## TASK STATEMENT
Count, in the entries below, the lines in which "name" occurs. Give the number, nothing more.

START SUPPLIED MATERIAL

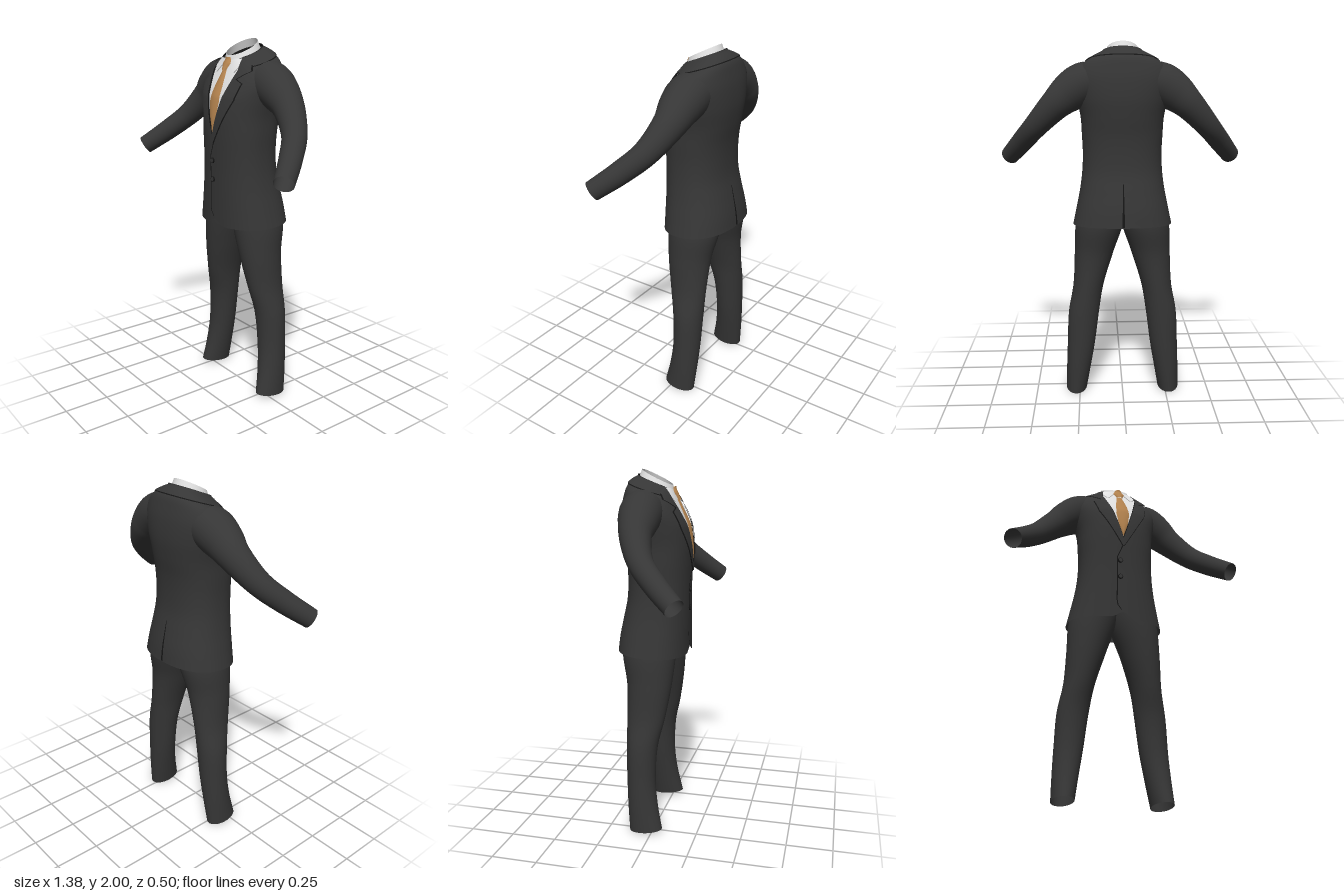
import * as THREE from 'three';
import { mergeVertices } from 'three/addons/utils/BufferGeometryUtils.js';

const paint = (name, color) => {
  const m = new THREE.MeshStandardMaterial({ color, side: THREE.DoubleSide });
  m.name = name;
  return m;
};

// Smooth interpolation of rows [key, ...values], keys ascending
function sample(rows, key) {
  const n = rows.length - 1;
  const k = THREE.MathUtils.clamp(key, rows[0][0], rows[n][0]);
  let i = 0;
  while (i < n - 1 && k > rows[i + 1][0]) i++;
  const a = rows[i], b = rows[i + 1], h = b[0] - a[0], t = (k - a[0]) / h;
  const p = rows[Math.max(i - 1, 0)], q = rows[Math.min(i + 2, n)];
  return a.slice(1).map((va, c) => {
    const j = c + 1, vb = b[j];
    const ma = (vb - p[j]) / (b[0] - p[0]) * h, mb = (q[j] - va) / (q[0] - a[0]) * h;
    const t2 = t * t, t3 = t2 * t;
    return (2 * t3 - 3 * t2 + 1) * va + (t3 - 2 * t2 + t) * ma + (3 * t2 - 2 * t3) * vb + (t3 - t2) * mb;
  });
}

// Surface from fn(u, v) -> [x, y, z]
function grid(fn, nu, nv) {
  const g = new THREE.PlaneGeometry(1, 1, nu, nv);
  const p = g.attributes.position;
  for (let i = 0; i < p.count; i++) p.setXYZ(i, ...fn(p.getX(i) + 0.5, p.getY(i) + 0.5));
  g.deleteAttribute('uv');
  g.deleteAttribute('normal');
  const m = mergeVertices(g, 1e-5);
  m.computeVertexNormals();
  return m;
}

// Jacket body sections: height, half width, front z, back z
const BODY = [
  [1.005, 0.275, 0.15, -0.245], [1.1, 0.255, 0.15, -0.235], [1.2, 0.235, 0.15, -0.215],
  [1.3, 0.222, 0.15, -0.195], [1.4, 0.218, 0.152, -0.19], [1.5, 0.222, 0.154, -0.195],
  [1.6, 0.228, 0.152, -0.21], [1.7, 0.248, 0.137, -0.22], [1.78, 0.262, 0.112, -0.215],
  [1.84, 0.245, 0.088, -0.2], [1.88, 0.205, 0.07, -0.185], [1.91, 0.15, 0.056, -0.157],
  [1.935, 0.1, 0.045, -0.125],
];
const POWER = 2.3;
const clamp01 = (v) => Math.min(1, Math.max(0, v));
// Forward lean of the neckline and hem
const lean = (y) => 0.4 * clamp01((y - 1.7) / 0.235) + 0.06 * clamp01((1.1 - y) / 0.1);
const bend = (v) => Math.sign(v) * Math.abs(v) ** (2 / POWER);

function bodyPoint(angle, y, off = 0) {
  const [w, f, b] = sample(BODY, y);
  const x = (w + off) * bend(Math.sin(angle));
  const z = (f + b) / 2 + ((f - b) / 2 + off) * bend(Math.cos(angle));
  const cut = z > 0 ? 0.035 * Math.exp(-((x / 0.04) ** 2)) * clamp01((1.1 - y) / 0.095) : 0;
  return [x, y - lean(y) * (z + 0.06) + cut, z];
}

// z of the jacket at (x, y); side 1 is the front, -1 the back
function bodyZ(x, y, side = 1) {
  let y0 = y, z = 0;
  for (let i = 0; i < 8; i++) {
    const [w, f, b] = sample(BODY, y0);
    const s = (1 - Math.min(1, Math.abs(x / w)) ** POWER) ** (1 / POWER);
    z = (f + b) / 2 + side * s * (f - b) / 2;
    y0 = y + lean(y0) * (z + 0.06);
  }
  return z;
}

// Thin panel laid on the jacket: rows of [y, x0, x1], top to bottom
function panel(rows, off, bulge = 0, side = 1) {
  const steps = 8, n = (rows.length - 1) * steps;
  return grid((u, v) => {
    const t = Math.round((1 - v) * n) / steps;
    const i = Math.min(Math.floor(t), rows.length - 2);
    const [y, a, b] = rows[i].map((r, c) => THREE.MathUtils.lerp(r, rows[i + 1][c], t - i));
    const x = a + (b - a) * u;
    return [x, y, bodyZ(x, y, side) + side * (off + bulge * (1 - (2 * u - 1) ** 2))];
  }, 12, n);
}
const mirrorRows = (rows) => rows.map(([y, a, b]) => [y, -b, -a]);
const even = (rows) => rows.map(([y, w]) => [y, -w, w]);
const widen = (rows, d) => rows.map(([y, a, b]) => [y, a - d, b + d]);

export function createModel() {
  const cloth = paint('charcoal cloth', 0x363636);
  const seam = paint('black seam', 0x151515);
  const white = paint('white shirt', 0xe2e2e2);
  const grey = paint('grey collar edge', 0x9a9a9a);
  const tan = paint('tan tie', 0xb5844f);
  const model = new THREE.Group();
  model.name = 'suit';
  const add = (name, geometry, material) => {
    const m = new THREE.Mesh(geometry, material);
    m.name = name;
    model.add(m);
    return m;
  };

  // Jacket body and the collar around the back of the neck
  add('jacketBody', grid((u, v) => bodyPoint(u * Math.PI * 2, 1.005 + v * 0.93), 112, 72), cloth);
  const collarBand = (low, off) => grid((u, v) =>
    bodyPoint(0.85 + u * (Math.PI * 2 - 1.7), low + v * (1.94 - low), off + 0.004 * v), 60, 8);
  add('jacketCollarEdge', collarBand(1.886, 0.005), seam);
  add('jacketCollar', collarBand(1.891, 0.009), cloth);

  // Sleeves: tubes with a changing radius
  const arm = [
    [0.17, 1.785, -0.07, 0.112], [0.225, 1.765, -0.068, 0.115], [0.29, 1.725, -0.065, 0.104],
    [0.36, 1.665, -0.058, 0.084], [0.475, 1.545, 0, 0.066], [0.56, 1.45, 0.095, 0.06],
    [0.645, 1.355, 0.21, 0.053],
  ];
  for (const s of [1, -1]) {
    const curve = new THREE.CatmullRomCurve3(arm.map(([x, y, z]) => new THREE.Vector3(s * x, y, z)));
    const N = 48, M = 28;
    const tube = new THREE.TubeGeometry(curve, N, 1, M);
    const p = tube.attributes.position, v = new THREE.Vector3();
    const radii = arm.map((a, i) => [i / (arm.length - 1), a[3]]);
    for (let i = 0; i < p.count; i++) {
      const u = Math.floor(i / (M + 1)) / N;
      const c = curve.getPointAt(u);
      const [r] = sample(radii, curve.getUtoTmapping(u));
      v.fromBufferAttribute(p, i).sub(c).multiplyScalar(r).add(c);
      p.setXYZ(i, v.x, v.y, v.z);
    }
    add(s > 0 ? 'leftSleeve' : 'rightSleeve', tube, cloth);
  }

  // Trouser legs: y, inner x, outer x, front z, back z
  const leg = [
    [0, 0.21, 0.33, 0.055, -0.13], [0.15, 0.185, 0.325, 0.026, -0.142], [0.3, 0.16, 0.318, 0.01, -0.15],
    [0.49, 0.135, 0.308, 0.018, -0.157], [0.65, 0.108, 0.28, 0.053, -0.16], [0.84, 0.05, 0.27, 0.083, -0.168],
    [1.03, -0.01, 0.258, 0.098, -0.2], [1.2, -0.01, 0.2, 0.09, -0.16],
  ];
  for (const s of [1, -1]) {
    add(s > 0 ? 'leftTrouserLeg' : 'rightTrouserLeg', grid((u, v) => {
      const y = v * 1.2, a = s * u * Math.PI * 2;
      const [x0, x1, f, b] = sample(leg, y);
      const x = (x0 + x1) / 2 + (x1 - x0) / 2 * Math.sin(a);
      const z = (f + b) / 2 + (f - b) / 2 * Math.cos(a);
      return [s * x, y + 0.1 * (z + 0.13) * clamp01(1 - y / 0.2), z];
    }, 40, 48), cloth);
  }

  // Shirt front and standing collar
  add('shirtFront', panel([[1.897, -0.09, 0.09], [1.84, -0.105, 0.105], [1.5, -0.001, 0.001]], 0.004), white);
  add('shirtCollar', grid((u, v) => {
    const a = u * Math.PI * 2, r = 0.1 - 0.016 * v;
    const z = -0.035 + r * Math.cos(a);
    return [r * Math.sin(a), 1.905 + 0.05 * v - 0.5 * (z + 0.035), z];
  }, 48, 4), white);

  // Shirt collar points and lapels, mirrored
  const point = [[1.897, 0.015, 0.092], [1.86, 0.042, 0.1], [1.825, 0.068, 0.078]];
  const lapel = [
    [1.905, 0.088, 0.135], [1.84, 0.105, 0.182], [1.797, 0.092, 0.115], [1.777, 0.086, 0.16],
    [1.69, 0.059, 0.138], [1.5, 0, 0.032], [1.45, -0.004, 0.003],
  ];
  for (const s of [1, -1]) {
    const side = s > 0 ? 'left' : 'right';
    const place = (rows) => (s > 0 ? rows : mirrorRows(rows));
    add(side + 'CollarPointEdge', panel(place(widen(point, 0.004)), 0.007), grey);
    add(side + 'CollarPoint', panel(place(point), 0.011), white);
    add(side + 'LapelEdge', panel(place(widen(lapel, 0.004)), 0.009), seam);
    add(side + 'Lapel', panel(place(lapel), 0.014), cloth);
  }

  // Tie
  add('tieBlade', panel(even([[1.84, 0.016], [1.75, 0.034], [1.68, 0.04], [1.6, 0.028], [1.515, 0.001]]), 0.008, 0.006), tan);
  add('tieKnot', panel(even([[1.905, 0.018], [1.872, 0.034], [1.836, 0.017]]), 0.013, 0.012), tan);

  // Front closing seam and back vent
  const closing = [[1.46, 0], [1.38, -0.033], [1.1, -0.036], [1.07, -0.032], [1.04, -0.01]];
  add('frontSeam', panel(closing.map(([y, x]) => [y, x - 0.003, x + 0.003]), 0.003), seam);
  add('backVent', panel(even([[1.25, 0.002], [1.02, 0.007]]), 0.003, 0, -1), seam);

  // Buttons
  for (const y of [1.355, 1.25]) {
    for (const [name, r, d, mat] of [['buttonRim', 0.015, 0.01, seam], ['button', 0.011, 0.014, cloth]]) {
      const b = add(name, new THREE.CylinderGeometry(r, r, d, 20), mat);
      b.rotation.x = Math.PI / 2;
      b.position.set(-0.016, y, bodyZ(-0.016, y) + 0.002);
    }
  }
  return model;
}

END SUPPLIED MATERIAL

## SOLUTION TO THIS PROBLEM
7